- _Goal of the exercise_
In the data below, one line contains "for i in range(SIDES)]" and a later one contains "bpy.context.view_layer.objects.active = dish". Print both, with every line between them, exactly and alone.

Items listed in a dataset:

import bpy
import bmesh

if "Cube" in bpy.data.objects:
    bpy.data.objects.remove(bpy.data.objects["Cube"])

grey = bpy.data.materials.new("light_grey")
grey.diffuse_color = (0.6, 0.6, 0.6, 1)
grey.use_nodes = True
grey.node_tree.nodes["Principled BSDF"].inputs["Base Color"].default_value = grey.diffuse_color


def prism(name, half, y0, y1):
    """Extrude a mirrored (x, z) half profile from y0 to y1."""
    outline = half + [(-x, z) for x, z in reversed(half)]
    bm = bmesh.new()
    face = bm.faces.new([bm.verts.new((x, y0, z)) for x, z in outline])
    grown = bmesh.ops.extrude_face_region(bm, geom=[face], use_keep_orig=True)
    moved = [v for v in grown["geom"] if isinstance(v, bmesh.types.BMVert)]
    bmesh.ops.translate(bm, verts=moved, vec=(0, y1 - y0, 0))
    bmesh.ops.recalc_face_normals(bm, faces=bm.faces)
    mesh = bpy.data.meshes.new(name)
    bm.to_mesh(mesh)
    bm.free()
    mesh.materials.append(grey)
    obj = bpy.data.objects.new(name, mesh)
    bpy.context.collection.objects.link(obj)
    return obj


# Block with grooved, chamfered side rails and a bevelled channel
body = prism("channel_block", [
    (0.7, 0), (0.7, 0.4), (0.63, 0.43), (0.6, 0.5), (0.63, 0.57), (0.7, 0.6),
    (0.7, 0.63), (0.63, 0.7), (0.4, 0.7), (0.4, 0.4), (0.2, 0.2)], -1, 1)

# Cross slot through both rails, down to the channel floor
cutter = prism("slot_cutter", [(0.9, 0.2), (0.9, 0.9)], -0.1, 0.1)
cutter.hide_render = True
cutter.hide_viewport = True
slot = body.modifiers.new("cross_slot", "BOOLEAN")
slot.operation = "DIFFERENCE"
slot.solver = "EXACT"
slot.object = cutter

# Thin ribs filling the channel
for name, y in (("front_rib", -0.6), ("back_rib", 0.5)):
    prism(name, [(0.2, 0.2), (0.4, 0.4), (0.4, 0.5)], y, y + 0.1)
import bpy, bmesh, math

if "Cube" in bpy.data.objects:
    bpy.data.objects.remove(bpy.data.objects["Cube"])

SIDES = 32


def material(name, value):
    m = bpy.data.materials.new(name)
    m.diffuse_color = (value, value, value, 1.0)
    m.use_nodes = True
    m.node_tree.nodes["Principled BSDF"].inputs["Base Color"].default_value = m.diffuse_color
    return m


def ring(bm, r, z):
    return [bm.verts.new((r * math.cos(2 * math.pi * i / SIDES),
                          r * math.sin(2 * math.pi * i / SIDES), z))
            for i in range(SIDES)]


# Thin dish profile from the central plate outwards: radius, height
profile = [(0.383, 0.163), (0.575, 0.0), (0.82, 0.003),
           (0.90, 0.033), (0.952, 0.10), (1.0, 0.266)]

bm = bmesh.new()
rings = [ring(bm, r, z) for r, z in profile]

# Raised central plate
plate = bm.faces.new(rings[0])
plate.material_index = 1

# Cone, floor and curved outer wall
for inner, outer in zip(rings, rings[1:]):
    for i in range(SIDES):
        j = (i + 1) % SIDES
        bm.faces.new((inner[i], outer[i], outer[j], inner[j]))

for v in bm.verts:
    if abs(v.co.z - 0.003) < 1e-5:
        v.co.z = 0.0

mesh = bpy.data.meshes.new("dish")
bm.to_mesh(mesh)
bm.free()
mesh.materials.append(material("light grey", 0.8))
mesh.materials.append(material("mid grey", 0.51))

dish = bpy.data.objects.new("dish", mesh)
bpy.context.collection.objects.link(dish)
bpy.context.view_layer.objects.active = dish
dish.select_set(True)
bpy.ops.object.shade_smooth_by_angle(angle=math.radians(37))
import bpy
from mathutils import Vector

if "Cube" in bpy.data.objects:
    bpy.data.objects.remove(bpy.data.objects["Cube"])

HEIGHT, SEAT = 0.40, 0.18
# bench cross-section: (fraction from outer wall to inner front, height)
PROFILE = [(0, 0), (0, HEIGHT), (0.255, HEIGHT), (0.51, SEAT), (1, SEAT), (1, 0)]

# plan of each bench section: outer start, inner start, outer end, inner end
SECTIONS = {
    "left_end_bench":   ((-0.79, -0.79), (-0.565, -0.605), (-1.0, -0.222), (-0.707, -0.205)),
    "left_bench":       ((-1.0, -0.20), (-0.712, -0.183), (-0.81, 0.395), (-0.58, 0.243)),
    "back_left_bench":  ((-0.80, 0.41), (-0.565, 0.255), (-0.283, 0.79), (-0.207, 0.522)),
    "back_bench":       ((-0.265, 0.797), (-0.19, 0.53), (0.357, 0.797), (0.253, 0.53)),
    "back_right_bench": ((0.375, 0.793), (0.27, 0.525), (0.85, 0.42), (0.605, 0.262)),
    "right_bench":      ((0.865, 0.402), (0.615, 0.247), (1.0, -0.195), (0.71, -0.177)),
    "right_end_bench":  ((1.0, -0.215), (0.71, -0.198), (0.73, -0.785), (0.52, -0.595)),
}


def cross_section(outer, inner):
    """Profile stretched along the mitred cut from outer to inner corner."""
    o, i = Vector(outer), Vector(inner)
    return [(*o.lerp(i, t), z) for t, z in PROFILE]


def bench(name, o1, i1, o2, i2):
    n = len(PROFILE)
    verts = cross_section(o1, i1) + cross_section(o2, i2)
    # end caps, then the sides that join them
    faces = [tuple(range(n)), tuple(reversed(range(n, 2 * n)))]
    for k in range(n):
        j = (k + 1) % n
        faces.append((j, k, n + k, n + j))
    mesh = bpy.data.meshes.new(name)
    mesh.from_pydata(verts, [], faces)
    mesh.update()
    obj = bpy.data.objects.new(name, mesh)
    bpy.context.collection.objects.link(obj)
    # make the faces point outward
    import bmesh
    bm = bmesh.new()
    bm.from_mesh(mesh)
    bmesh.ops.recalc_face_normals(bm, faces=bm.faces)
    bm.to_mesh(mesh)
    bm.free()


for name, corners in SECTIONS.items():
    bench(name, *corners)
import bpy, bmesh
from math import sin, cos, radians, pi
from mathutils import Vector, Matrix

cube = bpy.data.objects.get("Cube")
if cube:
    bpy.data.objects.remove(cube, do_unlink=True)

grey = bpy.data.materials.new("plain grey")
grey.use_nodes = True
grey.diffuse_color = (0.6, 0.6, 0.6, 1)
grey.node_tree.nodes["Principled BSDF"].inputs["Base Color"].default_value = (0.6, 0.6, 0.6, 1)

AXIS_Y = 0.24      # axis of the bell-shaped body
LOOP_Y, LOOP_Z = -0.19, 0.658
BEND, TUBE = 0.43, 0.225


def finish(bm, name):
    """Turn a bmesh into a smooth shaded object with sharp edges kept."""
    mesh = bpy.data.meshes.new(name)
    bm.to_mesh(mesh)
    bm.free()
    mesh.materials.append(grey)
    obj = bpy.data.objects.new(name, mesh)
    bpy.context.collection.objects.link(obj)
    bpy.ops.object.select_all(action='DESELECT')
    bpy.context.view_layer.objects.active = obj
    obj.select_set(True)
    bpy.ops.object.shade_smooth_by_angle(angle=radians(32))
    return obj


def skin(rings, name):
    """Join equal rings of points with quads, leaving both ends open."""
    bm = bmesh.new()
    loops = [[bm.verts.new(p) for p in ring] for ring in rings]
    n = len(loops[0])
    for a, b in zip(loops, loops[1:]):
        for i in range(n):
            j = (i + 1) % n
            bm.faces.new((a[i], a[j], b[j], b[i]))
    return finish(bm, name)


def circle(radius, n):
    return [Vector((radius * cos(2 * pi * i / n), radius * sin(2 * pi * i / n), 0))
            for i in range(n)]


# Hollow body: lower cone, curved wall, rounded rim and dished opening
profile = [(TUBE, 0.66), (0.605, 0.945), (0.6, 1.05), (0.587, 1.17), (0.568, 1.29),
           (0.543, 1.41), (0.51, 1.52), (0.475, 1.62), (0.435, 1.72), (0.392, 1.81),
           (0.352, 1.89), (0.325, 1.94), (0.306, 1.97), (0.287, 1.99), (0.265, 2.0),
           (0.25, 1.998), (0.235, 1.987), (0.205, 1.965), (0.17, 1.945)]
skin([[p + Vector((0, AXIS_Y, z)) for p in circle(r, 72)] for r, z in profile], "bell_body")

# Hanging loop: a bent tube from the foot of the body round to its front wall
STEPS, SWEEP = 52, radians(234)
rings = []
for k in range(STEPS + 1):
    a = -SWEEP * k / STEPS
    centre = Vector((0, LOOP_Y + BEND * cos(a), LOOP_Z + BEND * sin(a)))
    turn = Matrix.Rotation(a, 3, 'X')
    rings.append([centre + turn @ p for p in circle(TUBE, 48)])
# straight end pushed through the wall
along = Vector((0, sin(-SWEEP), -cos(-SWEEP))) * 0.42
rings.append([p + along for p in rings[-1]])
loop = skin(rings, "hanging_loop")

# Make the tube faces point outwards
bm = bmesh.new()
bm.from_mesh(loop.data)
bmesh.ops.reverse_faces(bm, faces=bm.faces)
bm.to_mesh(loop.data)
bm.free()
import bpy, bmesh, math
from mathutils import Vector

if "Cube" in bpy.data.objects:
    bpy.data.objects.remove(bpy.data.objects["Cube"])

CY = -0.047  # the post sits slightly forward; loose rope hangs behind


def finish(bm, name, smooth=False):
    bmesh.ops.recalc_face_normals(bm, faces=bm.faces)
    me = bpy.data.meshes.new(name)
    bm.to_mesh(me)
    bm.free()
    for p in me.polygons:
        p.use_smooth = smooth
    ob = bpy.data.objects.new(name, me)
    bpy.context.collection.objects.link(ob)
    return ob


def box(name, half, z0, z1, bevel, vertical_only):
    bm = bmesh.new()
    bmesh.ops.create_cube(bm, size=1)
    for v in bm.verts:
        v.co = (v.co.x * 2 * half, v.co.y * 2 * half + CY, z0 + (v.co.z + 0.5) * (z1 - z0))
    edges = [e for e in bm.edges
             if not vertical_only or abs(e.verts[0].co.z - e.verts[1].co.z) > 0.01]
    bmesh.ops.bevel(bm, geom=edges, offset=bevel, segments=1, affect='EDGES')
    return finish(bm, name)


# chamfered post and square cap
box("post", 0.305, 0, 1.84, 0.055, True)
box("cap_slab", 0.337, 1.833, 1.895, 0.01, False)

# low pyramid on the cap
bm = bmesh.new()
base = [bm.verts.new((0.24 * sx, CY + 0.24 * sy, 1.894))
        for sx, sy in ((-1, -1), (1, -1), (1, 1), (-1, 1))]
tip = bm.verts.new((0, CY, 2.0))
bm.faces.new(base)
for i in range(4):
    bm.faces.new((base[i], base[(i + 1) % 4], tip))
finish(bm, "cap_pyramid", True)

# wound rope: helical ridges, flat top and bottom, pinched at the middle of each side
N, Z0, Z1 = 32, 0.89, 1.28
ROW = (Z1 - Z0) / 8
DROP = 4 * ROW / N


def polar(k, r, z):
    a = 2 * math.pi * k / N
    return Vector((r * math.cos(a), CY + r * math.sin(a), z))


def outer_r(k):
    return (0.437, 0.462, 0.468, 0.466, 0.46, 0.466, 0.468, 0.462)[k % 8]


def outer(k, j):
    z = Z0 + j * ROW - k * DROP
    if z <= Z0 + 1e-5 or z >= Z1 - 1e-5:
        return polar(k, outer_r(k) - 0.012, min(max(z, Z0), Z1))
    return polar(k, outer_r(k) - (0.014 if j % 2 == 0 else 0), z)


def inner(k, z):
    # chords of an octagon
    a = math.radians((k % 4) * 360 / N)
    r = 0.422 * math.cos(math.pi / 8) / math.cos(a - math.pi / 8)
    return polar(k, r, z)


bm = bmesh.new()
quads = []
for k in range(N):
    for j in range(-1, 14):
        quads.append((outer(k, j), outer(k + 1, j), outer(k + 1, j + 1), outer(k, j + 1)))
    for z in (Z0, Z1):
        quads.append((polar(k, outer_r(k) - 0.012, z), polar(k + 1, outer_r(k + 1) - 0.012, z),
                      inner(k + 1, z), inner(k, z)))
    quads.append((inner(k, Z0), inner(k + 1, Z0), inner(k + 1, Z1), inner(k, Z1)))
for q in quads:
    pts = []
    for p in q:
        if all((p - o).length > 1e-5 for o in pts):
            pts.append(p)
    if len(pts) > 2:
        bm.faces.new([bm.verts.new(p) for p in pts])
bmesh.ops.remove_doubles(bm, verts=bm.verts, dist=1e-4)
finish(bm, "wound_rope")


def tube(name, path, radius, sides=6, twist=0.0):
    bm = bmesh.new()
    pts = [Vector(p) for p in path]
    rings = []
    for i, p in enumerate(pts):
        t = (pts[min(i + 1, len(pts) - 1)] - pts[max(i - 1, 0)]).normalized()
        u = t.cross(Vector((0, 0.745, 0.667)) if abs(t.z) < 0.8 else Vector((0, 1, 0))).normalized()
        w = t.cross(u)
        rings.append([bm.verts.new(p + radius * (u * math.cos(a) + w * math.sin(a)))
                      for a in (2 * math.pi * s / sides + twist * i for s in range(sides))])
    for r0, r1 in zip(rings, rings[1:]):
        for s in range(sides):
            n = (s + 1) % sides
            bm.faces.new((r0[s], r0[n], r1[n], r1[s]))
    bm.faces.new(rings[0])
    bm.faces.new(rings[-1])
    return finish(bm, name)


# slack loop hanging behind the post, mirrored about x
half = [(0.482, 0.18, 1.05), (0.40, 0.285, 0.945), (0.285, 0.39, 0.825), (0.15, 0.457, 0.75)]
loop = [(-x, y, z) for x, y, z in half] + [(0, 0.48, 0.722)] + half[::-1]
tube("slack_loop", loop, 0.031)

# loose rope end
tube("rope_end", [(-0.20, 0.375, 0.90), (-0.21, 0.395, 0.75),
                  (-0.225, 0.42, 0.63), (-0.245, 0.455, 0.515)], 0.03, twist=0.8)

- _Answer to this problem_
            for i in range(SIDES)]


# Thin dish profile from the central plate outwards: radius, height
profile = [(0.383, 0.163), (0.575, 0.0), (0.82, 0.003),
           (0.90, 0.033), (0.952, 0.10), (1.0, 0.266)]

bm = bmesh.new()
rings = [ring(bm, r, z) for r, z in profile]

# Raised central plate
plate = bm.faces.new(rings[0])
plate.material_index = 1

# Cone, floor and curved outer wall
for inner, outer in zip(rings, rings[1:]):
    for i in range(SIDES):
        j = (i + 1) % SIDES
        bm.faces.new((inner[i], outer[i], outer[j], inner[j]))

for v in bm.verts:
    if abs(v.co.z - 0.003) < 1e-5:
        v.co.z = 0.0

mesh = bpy.data.meshes.new("dish")
bm.to_mesh(mesh)
bm.free()
mesh.materials.append(material("light grey", 0.8))
mesh.materials.append(material("mid grey", 0.51))

dish = bpy.data.objects.new("dish", mesh)
bpy.context.collection.objects.link(dish)
bpy.context.view_layer.objects.active = dish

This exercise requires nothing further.